**WHAT IS BEING ASKED:**
Could you restate the entries below word for word and leave the images out?

**MATERIAL SUPPLIED:**
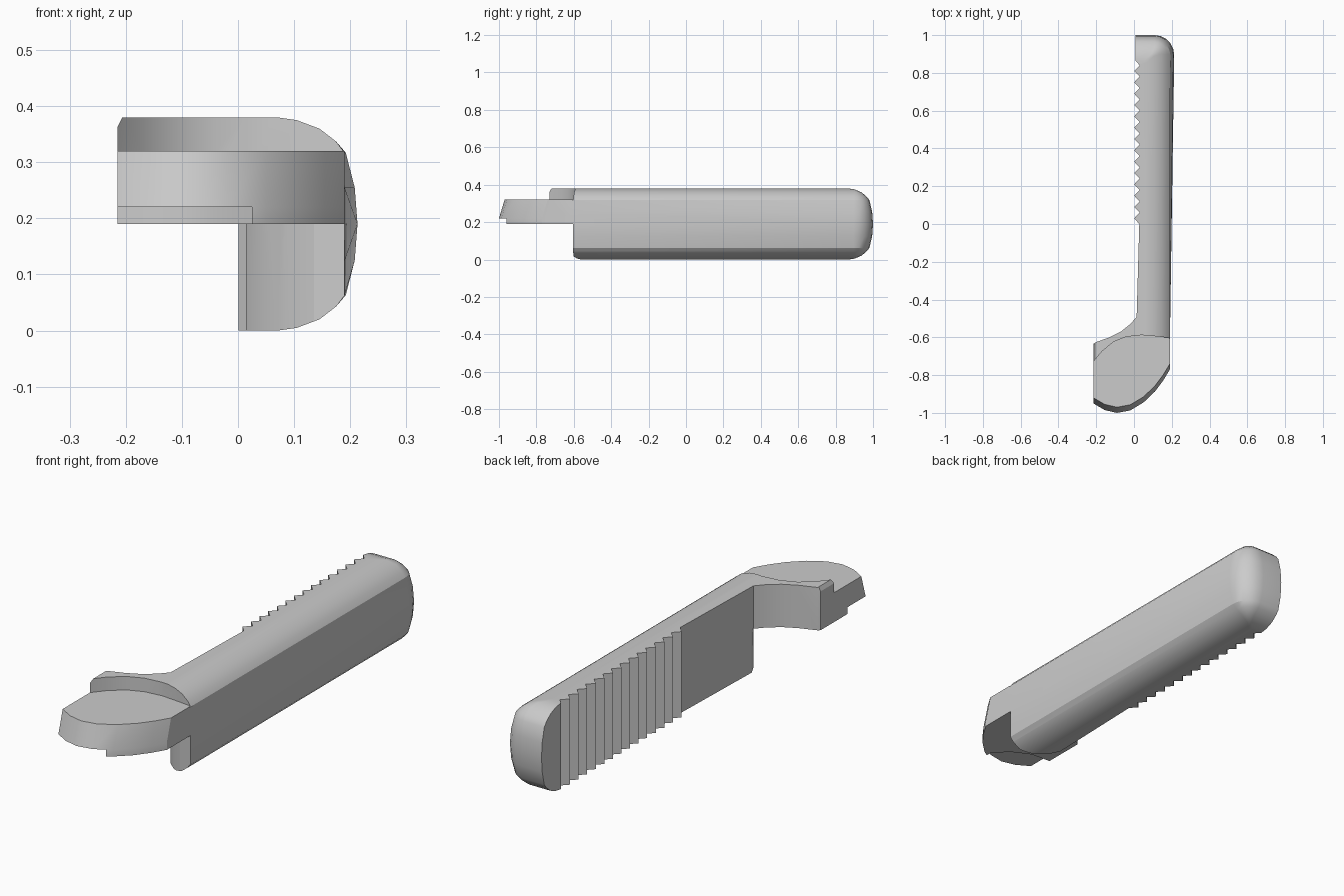
import bpy, bmesh, math

if "Cube" in bpy.data.objects:
    bpy.data.objects.remove(bpy.data.objects["Cube"])


def stack(name, layers):
    """Solid made of matching outlines [(z, [(x, y), ...]), ...]."""
    bm = bmesh.new()
    rings = [[bm.verts.new((x, y, z)) for x, y in pts] for z, pts in layers]
    n = len(rings[0])
    for a, b in zip(rings, rings[1:]):
        for i in range(n):
            j = (i + 1) % n
            bm.faces.new((a[i], a[j], b[j], b[i]))
    bm.faces.new(rings[0][::-1])
    bm.faces.new(rings[-1])
    bmesh.ops.recalc_face_normals(bm, faces=bm.faces)
    me = bpy.data.meshes.new(name)
    bm.to_mesh(me)
    bm.free()
    ob = bpy.data.objects.new(name, me)
    bpy.context.collection.objects.link(ob)
    return ob


def prism(name, pts, z0, z1):
    return stack(name, [(z0, pts), (z1, pts)])


def combine(target, other, operation):
    mod = target.modifiers.new(operation.title(), 'BOOLEAN')
    mod.operation = operation
    mod.solver = 'EXACT'
    mod.object = other
    bpy.context.view_layer.objects.active = target
    bpy.ops.object.modifier_apply(modifier=mod.name)
    bpy.data.objects.remove(other, do_unlink=True)


# Rounded bar: one outline per height, shrinking towards top and bottom
MID = 0.19
edge = [(0, 0.07), (0.005, 0.105), (0.02, 0.145), (0.043, 0.175),
        (0.063, 0.192), (0.125, 0.208), (MID, 0.213)]
levels = edge + [(2 * MID - z, x) for z, x in edge[-2::-1]]


def bar_outline(x):
    d = 0.213 - x
    y = 1 - d * 0.92
    r = max(0.012, 0.105 - d)
    pts = [(0, -0.62), (min(x, 0.19), -0.62)]
    for k in range(6):
        a = math.radians(18 * k)
        pts.append((x - r + r * math.cos(a), y - r + r * math.sin(a)))
    return pts + [(0, y)]


handle = stack("toothed_handle", [(z, bar_outline(x)) for z, x in levels])

# Serrated gripping face
teeth = [(-0.1, -0.75), (0.014, -0.75), (0.014, -0.49), (0.028, 0)]
for i in range(14):
    teeth += [(0.001, 0.03 + 0.06 * i), (0.03, 0.06 + 0.06 * i)]
teeth += [(0.008, 0.865), (0.008, 1.1), (-0.1, 1.1)]
combine(handle, prism("teeth_cutter", teeth, -0.1, 0.5), 'DIFFERENCE')

# Lower half of the bar ends in a curved face
lower = [(-0.1, -0.48), (0.014, -0.48), (0.04, -0.53), (0.085, -0.57),
         (0.135, -0.6), (0.3, -0.615), (0.3, -1), (-0.1, -1)]
combine(handle, prism("lower_cutter", lower, -0.1, MID), 'DIFFERENCE')

# Shoulder that sweeps out to the side
shoulder = [(-0.215, -0.635), (-0.205, -0.627), (-0.13, -0.6), (-0.07, -0.57),
            (-0.02, -0.53), (0.02, -0.485), (0.06, -0.48), (0.06, -0.61),
            (-0.205, -0.8), (-0.215, -0.8)]
top = [(max(x, -0.205), y) for x, y in shoulder]
top[0], top[-1] = (-0.206, -0.635), (-0.206, -0.8)
combine(handle, stack("shoulder", [(MID, shoulder), (0.362, shoulder),
                                   (0.38, top)]), 'UNION')

# Curved recess over the jaw plate
arc = [(-0.3, -0.82), (-0.215, -0.73), (-0.17, -0.675), (-0.11, -0.625),
       (-0.04, -0.597), (0.04, -0.588), (0.12, -0.595), (0.19, -0.603),
       (0.3, -0.615), (0.3, -1.1), (-0.3, -1.1)]
combine(handle, prism("recess_cutter", arc, 0.32, 0.5), 'DIFFERENCE')

# Jaw plate with sloping rounded nose
nose = [(-0.215, -0.95), (-0.155, -0.985), (-0.09, -1), (-0.02, -0.987),
        (0.05, -0.945), (0.11, -0.888), (0.155, -0.828), (0.19, -0.77)]
back = [(0.19, -0.61), (0.1, -0.56), (0, -0.57), (-0.215, -0.67)]
nose_top = [(x, y + 0.03) for x, y in nose]
jaw = stack("jaw_plate", [(MID, nose + back), (0.22, nose + back),
                          (0.32, nose_top + back)])
step = [(-0.3, -0.82), (-0.12, -0.83), (-0.04, -0.87), (0.025, -0.93),
        (0.025, -1.1), (-0.3, -1.1)]
combine(jaw, prism("step_cutter", step, 0.1, 0.22), 'DIFFERENCE')
combine(handle, jaw, 'UNION')

bpy.ops.object.select_all(action='DESELECT')
handle.select_set(True)
bpy.context.view_layer.objects.active = handle
bpy.ops.object.shade_smooth_by_angle(angle=math.radians(25))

**ANSWER AREA:**
import bpy, bmesh, math

if "Cube" in bpy.data.objects:
    bpy.data.objects.remove(bpy.data.objects["Cube"])


def stack(name, layers):
    """Solid made of matching outlines [(z, [(x, y), ...]), ...]."""
    bm = bmesh.new()
    rings = [[bm.verts.new((x, y, z)) for x, y in pts] for z, pts in layers]
    n = len(rings[0])
    for a, b in zip(rings, rings[1:]):
        for i in range(n):
            j = (i + 1) % n
            bm.faces.new((a[i], a[j], b[j], b[i]))
    bm.faces.new(rings[0][::-1])
    bm.faces.new(rings[-1])
    bmesh.ops.recalc_face_normals(bm, faces=bm.faces)
    me = bpy.data.meshes.new(name)
    bm.to_mesh(me)
    bm.free()
    ob = bpy.data.objects.new(name, me)
    bpy.context.collection.objects.link(ob)
    return ob


def prism(name, pts, z0, z1):
    return stack(name, [(z0, pts), (z1, pts)])


def combine(target, other, operation):
    mod = target.modifiers.new(operation.title(), 'BOOLEAN')
    mod.operation = operation
    mod.solver = 'EXACT'
    mod.object = other
    bpy.context.view_layer.objects.active = target
    bpy.ops.object.modifier_apply(modifier=mod.name)
    bpy.data.objects.remove(other, do_unlink=True)


# Rounded bar: one outline per height, shrinking towards top and bottom
MID = 0.19
edge = [(0, 0.07), (0.005, 0.105), (0.02, 0.145), (0.043, 0.175),
        (0.063, 0.192), (0.125, 0.208), (MID, 0.213)]
levels = edge + [(2 * MID - z, x) for z, x in edge[-2::-1]]


def bar_outline(x):
    d = 0.213 - x
    y = 1 - d * 0.92
    r = max(0.012, 0.105 - d)
    pts = [(0, -0.62), (min(x, 0.19), -0.62)]
    for k in range(6):
        a = math.radians(18 * k)
        pts.append((x - r + r * math.cos(a), y - r + r * math.sin(a)))
    return pts + [(0, y)]


handle = stack("toothed_handle", [(z, bar_outline(x)) for z, x in levels])

# Serrated gripping face
teeth = [(-0.1, -0.75), (0.014, -0.75), (0.014, -0.49), (0.028, 0)]
for i in range(14):
    teeth += [(0.001, 0.03 + 0.06 * i), (0.03, 0.06 + 0.06 * i)]
teeth += [(0.008, 0.865), (0.008, 1.1), (-0.1, 1.1)]
combine(handle, prism("teeth_cutter", teeth, -0.1, 0.5), 'DIFFERENCE')

# Lower half of the bar ends in a curved face
lower = [(-0.1, -0.48), (0.014, -0.48), (0.04, -0.53), (0.085, -0.57),
         (0.135, -0.6), (0.3, -0.615), (0.3, -1), (-0.1, -1)]
combine(handle, prism("lower_cutter", lower, -0.1, MID), 'DIFFERENCE')

# Shoulder that sweeps out to the side
shoulder = [(-0.215, -0.635), (-0.205, -0.627), (-0.13, -0.6), (-0.07, -0.57),
            (-0.02, -0.53), (0.02, -0.485), (0.06, -0.48), (0.06, -0.61),
            (-0.205, -0.8), (-0.215, -0.8)]
top = [(max(x, -0.205), y) for x, y in shoulder]
top[0], top[-1] = (-0.206, -0.635), (-0.206, -0.8)
combine(handle, stack("shoulder", [(MID, shoulder), (0.362, shoulder),
                                   (0.38, top)]), 'UNION')

# Curved recess over the jaw plate
arc = [(-0.3, -0.82), (-0.215, -0.73), (-0.17, -0.675), (-0.11, -0.625),
       (-0.04, -0.597), (0.04, -0.588), (0.12, -0.595), (0.19, -0.603),
       (0.3, -0.615), (0.3, -1.1), (-0.3, -1.1)]
combine(handle, prism("recess_cutter", arc, 0.32, 0.5), 'DIFFERENCE')

# Jaw plate with sloping rounded nose
nose = [(-0.215, -0.95), (-0.155, -0.985), (-0.09, -1), (-0.02, -0.987),
        (0.05, -0.945), (0.11, -0.888), (0.155, -0.828), (0.19, -0.77)]
back = [(0.19, -0.61), (0.1, -0.56), (0, -0.57), (-0.215, -0.67)]
nose_top = [(x, y + 0.03) for x, y in nose]
jaw = stack("jaw_plate", [(MID, nose + back), (0.22, nose + back),
                          (0.32, nose_top + back)])
step = [(-0.3, -0.82), (-0.12, -0.83), (-0.04, -0.87), (0.025, -0.93),
        (0.025, -1.1), (-0.3, -1.1)]
combine(jaw, prism("step_cutter", step, 0.1, 0.22), 'DIFFERENCE')
combine(handle, jaw, 'UNION')

bpy.ops.object.select_all(action='DESELECT')
handle.select_set(True)
bpy.context.view_layer.objects.active = handle
bpy.ops.object.shade_smooth_by_angle(angle=math.radians(25))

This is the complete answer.